The University of Huddersfield’s Vice-Chancellor, Professor Bob Cryan CBE CMgr, discussed the importance of asking fundamental questions such as; what gives us the right to lead?
The University of Huddersfield is the first higher education institution in the world to require all managers to become qualified as Chartered Managers and to date has enabled 83 senior leaders to achieve CMI Chartered Manager status.
We heard from Steve Galliford CCMI on how Coventry University successfully took CMI beyond the Business School. Coventry University offer embedded modules with CMI accreditation across various course disciplines, such as nursing and engineering. This demonstrated that is essential across various degree subjects in improving long-term employment and progression prospects for graduates.

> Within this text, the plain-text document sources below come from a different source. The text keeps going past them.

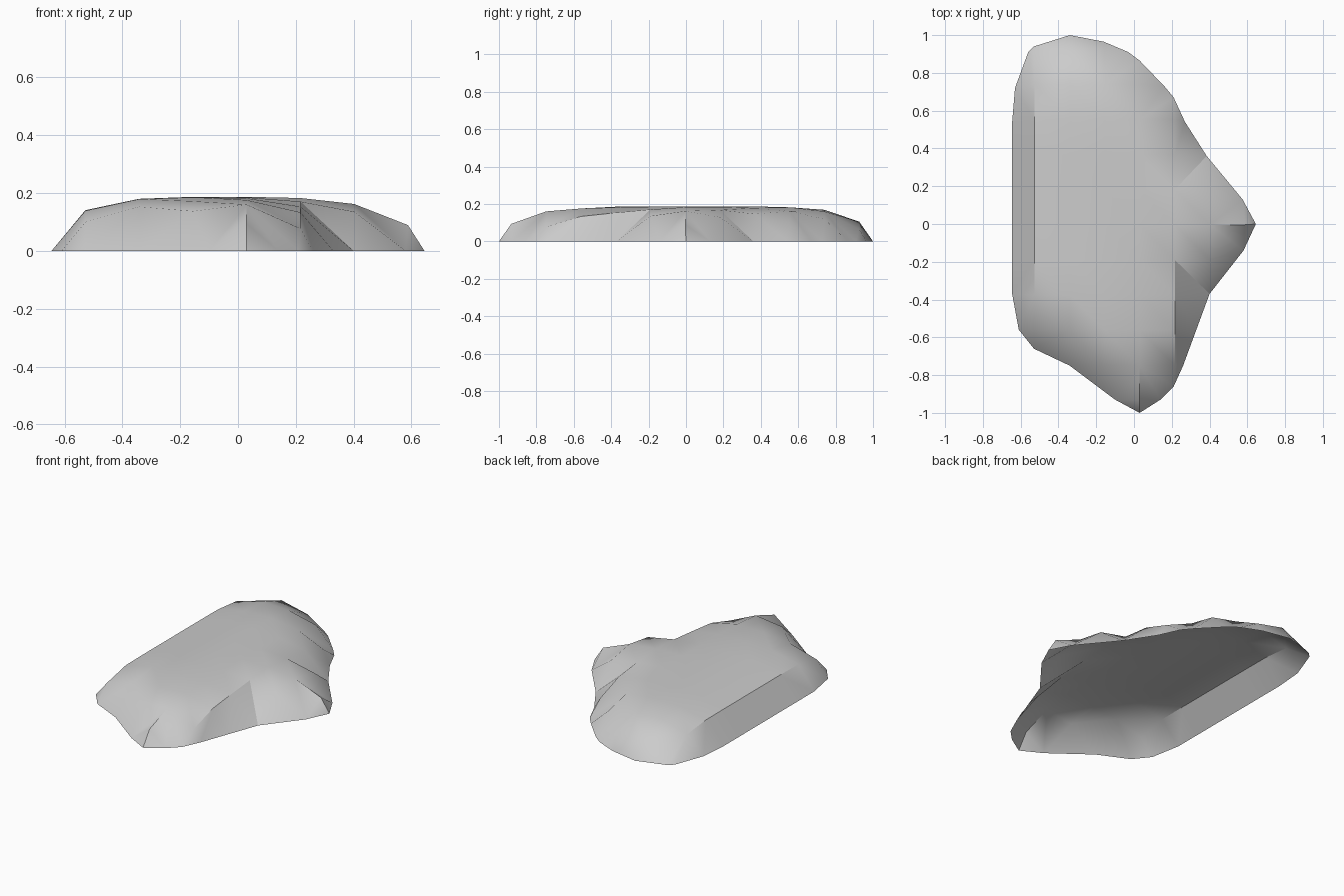
import bpy
import bmesh
import math
from mathutils import Vector
from mathutils.geometry import delaunay_2d_cdt, intersect_point_line

cube = bpy.data.objects.get("Cube")
if cube:
    bpy.data.objects.remove(cube, do_unlink=True)

# Ground outline of the stone, counter-clockwise from its pointed side
OUTLINE = [Vector(p) for p in (
    (.645, 0), (.575, .13), (.385, .36), (.27, .54), (.21, .67), (.16, .73),
    (.03, .865), (-.03, .91), (-.16, .965), (-.34, 1), (-.53, .94),
    (-.56, .91), (-.63, .72), (-.645, .54), (-.645, .36), (-.645, .18),
    (-.645, 0), (-.645, -.19), (-.645, -.37), (-.61, -.56), (-.53, -.66),
    (-.34, -.75), (-.1, -.93), (.03, -1), (.14, -.93), (.21, -.86),
    (.26, -.75), (.33, -.56), (.4, -.37), (.58, -.14))]
EDGES = [(i, (i + 1) % len(OUTLINE)) for i in range(len(OUTLINE))]

# Rounded shoulder: distance in from the outline against height
SHOULDER = ((0, 0), (.045, .085), (.09, .122), (.12, .143),
            (.22, .163), (.3, .18), (.45, .187), (9, .187))


def edge_distance(p):
    """Shortest distance from a point to the outline."""
    best = math.inf
    for i, j in EDGES:
        a, b = OUTLINE[i], OUTLINE[j]
        t = intersect_point_line(p, a, b)[1]
        best = min(best, (p - a.lerp(b, min(max(t, 0), 1))).length)
    return best


def is_inside(p):
    """Even-odd test against the outline."""
    inside = False
    for i, j in EDGES:
        a, b = OUTLINE[i], OUTLINE[j]
        if (a.y > p.y) != (b.y > p.y):
            if p.x < a.x + (p.y - a.y) * (b.x - a.x) / (b.y - a.y):
                inside = not inside
    return inside


def height(p):
    """Height of the shoulder profile above a point."""
    d = edge_distance(p)
    for (d0, z0), (d1, z1) in zip(SHOULDER, SHOULDER[1:]):
        if d <= d1:
            return z0 + (z1 - z0) * (d - d0) / (d1 - d0)


# Regular grid of surface points within the outline
STEP = .186
points = list(OUTLINE)
for column in range(7):
    for row in range(-5, 6):
        p = Vector((-.528 + column * STEP, -.004 + row * STEP))
        if is_inside(p) and edge_distance(p) > .015:
            points.append(p)

# Open-bottomed shell raised over the triangulated outline
flat, _, faces, *_ = delaunay_2d_cdt(points, EDGES, [], 1, 1e-5)
bm = bmesh.new()
verts = [bm.verts.new((p.x, p.y, height(p))) for p in flat]
for face in faces:
    bm.faces.new([verts[i] for i in face])
for face in bm.faces:
    face.normal_update()
    if face.normal.z < 0:
        face.normal_flip()
mesh = bpy.data.meshes.new("flat_stone")
bm.to_mesh(mesh)
bm.free()
stone = bpy.data.objects.new("flat_stone", mesh)
bpy.context.collection.objects.link(stone)

# Plain grey stone
grey = bpy.data.materials.new("stone_grey")
grey.use_nodes = True
colour = (.6, .6, .6, 1)
grey.diffuse_color = colour
grey.node_tree.nodes["Principled BSDF"].inputs["Base Color"].default_value = colour
mesh.materials.append(grey)

# Smooth surface with a crisp crease along the straight side
bpy.ops.object.select_all(action="DESELECT")
stone.select_set(True)
bpy.context.view_layer.objects.active = stone
bpy.ops.object.shade_smooth_by_angle(angle=math.radians(35))
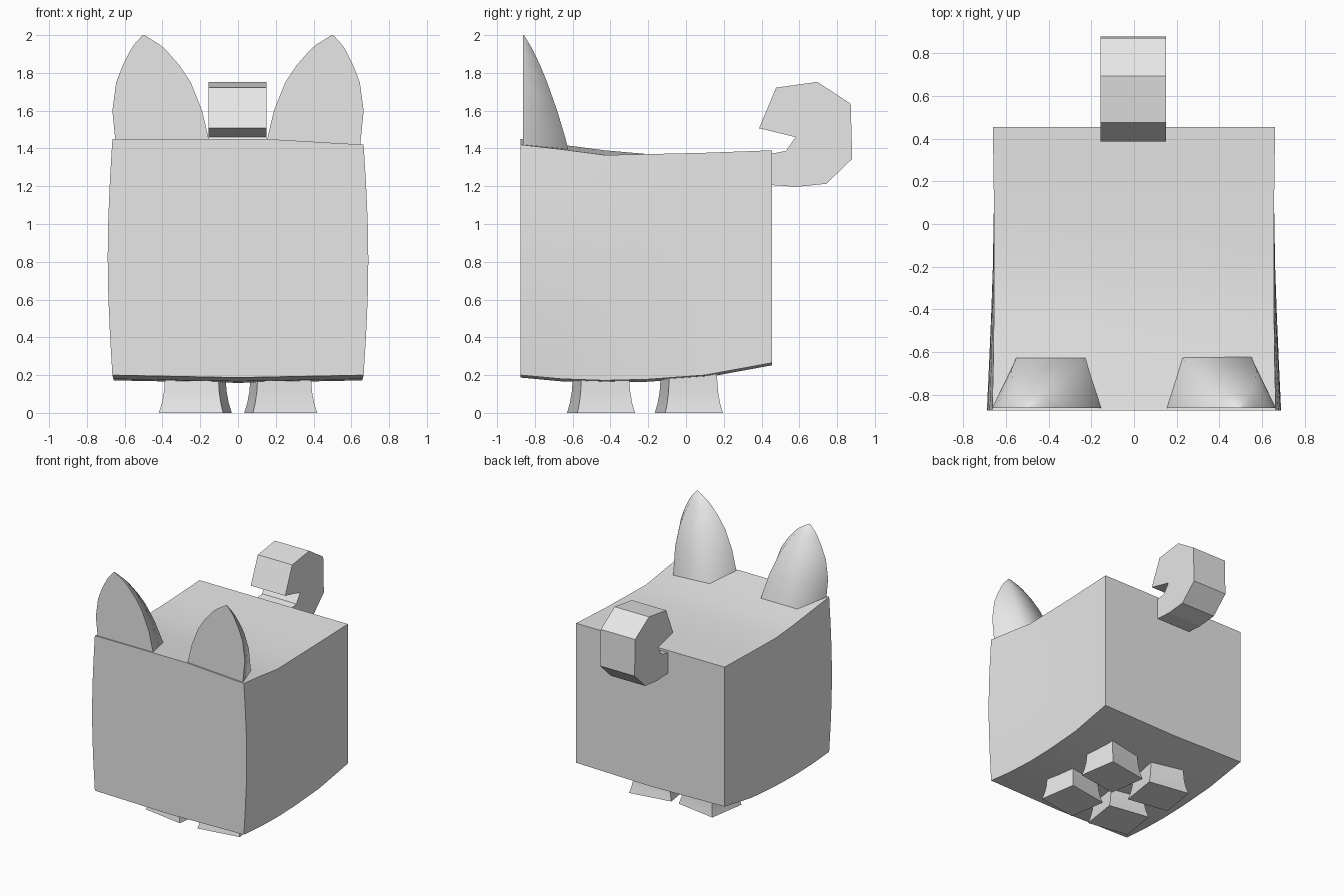
import bpy, bmesh, math

cube = bpy.data.objects.get("Cube")
if cube:
    bpy.data.objects.remove(cube, do_unlink=True)

grey = bpy.data.materials.new("plain grey")
grey.use_nodes = True
grey.diffuse_color = (0.8, 0.8, 0.8, 1)
grey.node_tree.nodes["Principled BSDF"].inputs["Base Color"].default_value = (0.8, 0.8, 0.8, 1)


def loft(name, rings, smooth_angle=0):
    """Skin a list of equal-length rings and close both ends."""
    bm = bmesh.new()
    loops = [[bm.verts.new(p) for p in ring] for ring in rings]
    n = len(loops[0])
    for a, b in zip(loops, loops[1:]):
        for i in range(n):
            j = (i + 1) % n
            bm.faces.new((a[i], a[j], b[j], b[i]))
    bm.faces.new(loops[0])
    bm.faces.new(loops[-1])
    bmesh.ops.recalc_face_normals(bm, faces=bm.faces)
    mesh = bpy.data.meshes.new(name)
    bm.to_mesh(mesh)
    bm.free()
    mesh.materials.append(grey)
    obj = bpy.data.objects.new(name, mesh)
    bpy.context.collection.objects.link(obj)
    if smooth_angle:
        bpy.ops.object.select_all(action="DESELECT")
        obj.select_set(True)
        bpy.context.view_layer.objects.active = obj
        bpy.ops.object.shade_smooth_by_angle(angle=math.radians(smooth_angle))
    return obj


# Body: cross-sections from front to back
# y, half width, side bulge, top at right, top at left, bottom edge
stations = [
    (-0.875, 0.665, 0.025, 1.45, 1.42, 0.20),
    (-0.66, 0.66, 0.02, 1.42, 1.395, 0.18),
    (-0.43, 0.657, 0.013, 1.39, 1.365, 0.172),
    (-0.20, 0.656, 0.006, 1.37, 1.37, 0.178),
    (0.10, 0.657, 0.0, 1.377, 1.377, 0.20),
    (0.455, 0.662, 0.0, 1.39, 1.39, 0.265),
]
STEPS = 6
rings = []
for y, w, bulge, top_r, top_l, low in stations:
    def side(sign, top):
        return [(sign * (w + bulge * math.sin(math.pi * k / STEPS)), y,
                 low + (top - low) * k / STEPS) for k in range(STEPS + 1)]
    ring = [(0, y, low - 0.013)] + side(1, top_l)
    ring += [(0.15, y, max(top_r, top_l))] + side(-1, top_r)[::-1]
    rings.append(ring)
loft("body", rings, 30)

# Ears: flat front, rounded back, tapering to a point
# z, outer x, inner x, depth
ear_levels = [
    (1.37, 0.645, 0.14, 0.245), (1.45, 0.65, 0.155, 0.225),
    (1.60, 0.665, 0.19, 0.18), (1.75, 0.645, 0.25, 0.127),
    (1.84, 0.61, 0.31, 0.09), (1.92, 0.57, 0.38, 0.052),
    (1.95, 0.55, 0.415, 0.035), (2.0, 0.505, 0.495, 0.004),
]
FRONT = -0.862
for label, s in (("left", 1), ("right", -1)):
    rings = []
    for z, out, inn, depth in ear_levels:
        w = out - inn
        rings.append([(s * out, FRONT, z), (s * inn, FRONT, z),
                      (s * (inn + 0.16 * w), FRONT + depth, z),
                      (s * (out - 0.19 * w), FRONT + depth, z)])
    loft(label + "_ear", rings, 75)

# Tail: curled hook profile extruded sideways
hook = [(0.44, 1.37), (0.53, 1.387), (0.58, 1.46), (0.387, 1.507),
        (0.477, 1.722), (0.695, 1.752), (0.872, 1.637), (0.88, 1.345),
        (0.743, 1.213), (0.585, 1.197), (0.44, 1.207)]
loft("tail", [[(x, y, z) for y, z in hook] for x in (-0.157, 0.15)])

# Feet: slightly turned blocks that flare toward the ground
corners = [(-0.147, -0.18), (0.193, -0.125), (0.145, 0.18), (-0.193, 0.125)]
flare = [(0, 1), (0.05, 0.92), (0.11, 0.86), (0.21, 0.82)]
for end, cy in (("front", -0.45), ("back", 0.015)):
    for label, s in (("left", 1), ("right", -1)):
        loft(f"{end}_{label}_foot",
             [[(s * (0.226 + px * k), cy + py * k, z) for px, py in corners]
              for z, k in flare], 30)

What do students think of CMI?
We heard directly from students on how CMI was beneficial to their career prospects.
Alexis Pepin gave insight into how CMI adds value to London College of Fashion and the networking and career development opportunities of being a CMI Student Ambassador.
Sophie Scoular described the positive impact of CMI resources, which supported her studies at Nottingham Trent University. The accreditation enabled her to stand out which improved employment prospects.
Waqar Arshad of Coventry University explained on how management tools were useful during his placement, which allowed him to stand out. CMI had a positive impact on his employability as a master’s graduate.
How are we working in International Partnerships?
Professor Jonathan Winterton described how graduate employability and preparing students for work was a key driver for their CMI Partnership at Taylor's University in Malaysia. He discussed the widespread concern with qualification inflation and brain drain of Malaysian graduates leaving to go to the UK and Australia. Employers have input which helps to co-create the curriculum at Taylor’s University, which is enables graduate to be better prepared for the workplace.
Gail Thrippleton, talked about how CMI accreditation is offered through International Partnerships at the University of Derby. Extending CMI Partnership Internationally gave ownership to international partners, which enabled them to create their own local leadership programs. 84% of students at partner institutions chose their course based on CMI accreditation.
Mike Winter OBE explained how University of London graduates are boosting their employability by obtaining CMI accreditation in addition to their MBA. This enhanced professional opportunities and meant they were more likely to get jobs.
In summary, this year’s CMI HE conference was an opportunity to hear some inspiring examples of the value CMI adds to our Higher Education partners. We look forward to working with you throughout 2019 and hope to see you at next year’s conference.